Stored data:
++++++++++++++++++++

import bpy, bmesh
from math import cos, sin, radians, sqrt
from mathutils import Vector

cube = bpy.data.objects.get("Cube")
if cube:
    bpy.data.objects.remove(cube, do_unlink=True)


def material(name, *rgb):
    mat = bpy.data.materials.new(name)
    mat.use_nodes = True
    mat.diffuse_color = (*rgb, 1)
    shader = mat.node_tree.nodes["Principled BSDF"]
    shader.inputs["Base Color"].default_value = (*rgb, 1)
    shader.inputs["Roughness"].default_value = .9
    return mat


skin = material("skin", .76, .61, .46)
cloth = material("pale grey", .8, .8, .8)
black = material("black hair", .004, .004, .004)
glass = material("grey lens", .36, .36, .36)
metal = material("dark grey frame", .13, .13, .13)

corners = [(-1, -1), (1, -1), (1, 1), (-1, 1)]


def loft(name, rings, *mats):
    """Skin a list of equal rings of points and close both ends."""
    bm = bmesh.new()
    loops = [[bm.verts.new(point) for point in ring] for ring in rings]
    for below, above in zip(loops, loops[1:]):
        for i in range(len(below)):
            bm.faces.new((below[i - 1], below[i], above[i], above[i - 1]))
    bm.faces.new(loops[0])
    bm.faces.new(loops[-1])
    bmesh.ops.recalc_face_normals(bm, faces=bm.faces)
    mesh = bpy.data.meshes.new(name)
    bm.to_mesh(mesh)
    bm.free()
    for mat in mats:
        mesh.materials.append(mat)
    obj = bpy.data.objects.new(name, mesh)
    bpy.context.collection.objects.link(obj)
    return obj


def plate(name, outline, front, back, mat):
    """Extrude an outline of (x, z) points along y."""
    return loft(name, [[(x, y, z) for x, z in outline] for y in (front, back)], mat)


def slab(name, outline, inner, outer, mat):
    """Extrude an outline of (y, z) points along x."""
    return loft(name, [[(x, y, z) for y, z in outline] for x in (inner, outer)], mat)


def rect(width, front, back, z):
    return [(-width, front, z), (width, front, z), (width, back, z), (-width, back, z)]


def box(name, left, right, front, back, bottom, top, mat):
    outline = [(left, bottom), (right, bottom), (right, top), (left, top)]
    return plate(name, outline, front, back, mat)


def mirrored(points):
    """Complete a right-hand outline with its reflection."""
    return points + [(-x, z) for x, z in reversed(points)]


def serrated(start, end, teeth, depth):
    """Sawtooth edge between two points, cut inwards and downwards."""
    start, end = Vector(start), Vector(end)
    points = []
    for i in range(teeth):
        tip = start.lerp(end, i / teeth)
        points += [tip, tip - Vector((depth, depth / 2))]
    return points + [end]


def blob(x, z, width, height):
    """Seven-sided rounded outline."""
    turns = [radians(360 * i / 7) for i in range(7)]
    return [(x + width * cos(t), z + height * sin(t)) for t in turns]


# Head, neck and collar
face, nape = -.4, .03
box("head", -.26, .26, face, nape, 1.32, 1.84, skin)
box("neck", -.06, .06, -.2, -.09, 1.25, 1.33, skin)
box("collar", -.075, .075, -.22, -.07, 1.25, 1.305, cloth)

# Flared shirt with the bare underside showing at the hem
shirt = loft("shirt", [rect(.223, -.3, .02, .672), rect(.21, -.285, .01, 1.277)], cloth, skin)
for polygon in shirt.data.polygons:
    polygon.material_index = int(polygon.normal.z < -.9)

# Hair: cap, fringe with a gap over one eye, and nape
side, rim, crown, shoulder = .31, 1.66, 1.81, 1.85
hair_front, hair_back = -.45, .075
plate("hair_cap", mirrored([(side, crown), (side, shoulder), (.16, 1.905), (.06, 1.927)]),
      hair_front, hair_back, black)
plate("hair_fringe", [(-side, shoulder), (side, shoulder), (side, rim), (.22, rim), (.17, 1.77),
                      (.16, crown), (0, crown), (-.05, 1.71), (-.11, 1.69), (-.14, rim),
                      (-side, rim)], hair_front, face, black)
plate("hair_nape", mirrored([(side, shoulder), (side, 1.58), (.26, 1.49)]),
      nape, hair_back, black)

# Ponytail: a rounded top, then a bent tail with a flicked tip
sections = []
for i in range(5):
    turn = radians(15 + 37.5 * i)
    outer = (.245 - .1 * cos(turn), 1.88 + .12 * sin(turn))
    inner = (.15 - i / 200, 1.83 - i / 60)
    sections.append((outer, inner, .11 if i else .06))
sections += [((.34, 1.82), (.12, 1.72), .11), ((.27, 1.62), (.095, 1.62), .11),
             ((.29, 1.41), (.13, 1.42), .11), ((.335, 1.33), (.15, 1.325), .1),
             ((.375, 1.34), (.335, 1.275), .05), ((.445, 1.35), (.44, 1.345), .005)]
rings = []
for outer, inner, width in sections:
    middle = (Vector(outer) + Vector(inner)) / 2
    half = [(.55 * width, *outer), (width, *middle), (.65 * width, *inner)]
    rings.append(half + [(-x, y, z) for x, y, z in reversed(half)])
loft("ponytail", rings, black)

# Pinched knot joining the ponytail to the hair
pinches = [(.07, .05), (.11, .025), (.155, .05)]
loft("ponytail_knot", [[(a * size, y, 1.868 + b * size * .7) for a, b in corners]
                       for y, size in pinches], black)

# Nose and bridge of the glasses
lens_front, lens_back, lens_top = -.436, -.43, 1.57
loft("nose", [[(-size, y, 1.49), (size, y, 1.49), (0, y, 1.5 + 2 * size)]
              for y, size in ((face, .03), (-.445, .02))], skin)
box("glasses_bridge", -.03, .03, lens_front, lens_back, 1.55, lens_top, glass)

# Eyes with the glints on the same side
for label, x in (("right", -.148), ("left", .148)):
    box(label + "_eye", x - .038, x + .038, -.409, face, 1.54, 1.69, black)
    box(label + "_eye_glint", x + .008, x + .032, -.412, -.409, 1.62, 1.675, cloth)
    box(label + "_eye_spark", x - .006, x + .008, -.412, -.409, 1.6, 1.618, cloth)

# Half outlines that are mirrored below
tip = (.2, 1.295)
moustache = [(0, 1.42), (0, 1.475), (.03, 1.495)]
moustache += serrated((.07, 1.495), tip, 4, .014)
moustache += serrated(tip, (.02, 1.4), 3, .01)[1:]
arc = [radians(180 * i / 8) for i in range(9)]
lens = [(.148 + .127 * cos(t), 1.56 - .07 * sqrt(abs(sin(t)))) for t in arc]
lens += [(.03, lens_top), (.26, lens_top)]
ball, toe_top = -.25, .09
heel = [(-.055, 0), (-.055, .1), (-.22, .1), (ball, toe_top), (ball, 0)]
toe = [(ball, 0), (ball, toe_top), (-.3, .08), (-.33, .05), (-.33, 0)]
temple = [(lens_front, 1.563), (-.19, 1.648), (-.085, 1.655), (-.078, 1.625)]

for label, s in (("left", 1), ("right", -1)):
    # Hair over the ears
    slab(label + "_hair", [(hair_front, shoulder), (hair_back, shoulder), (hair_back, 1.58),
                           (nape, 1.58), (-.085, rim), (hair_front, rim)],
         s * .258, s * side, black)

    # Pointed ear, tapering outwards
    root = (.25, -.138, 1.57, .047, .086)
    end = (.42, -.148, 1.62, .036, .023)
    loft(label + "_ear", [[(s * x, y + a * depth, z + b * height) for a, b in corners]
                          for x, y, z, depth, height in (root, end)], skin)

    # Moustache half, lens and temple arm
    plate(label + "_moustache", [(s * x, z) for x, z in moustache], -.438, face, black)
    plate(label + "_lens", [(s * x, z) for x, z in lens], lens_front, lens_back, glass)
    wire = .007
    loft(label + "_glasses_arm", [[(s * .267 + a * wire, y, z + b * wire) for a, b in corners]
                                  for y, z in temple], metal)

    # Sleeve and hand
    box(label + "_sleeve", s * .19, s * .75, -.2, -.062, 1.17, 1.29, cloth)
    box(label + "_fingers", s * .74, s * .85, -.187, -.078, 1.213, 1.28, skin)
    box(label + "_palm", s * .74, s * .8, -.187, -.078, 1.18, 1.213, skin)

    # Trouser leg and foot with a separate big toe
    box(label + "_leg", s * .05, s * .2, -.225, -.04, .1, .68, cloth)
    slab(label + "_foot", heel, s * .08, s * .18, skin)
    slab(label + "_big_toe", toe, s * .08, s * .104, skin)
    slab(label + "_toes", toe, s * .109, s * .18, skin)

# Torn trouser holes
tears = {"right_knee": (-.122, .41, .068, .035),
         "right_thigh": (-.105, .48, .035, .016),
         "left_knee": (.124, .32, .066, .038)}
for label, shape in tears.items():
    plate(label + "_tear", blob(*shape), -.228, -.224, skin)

++++++++++++++++++++

#### [What is needed]
How many lines in the records above contain the word "outer"? Reply with the number and nothing more.

#### [Task result]
7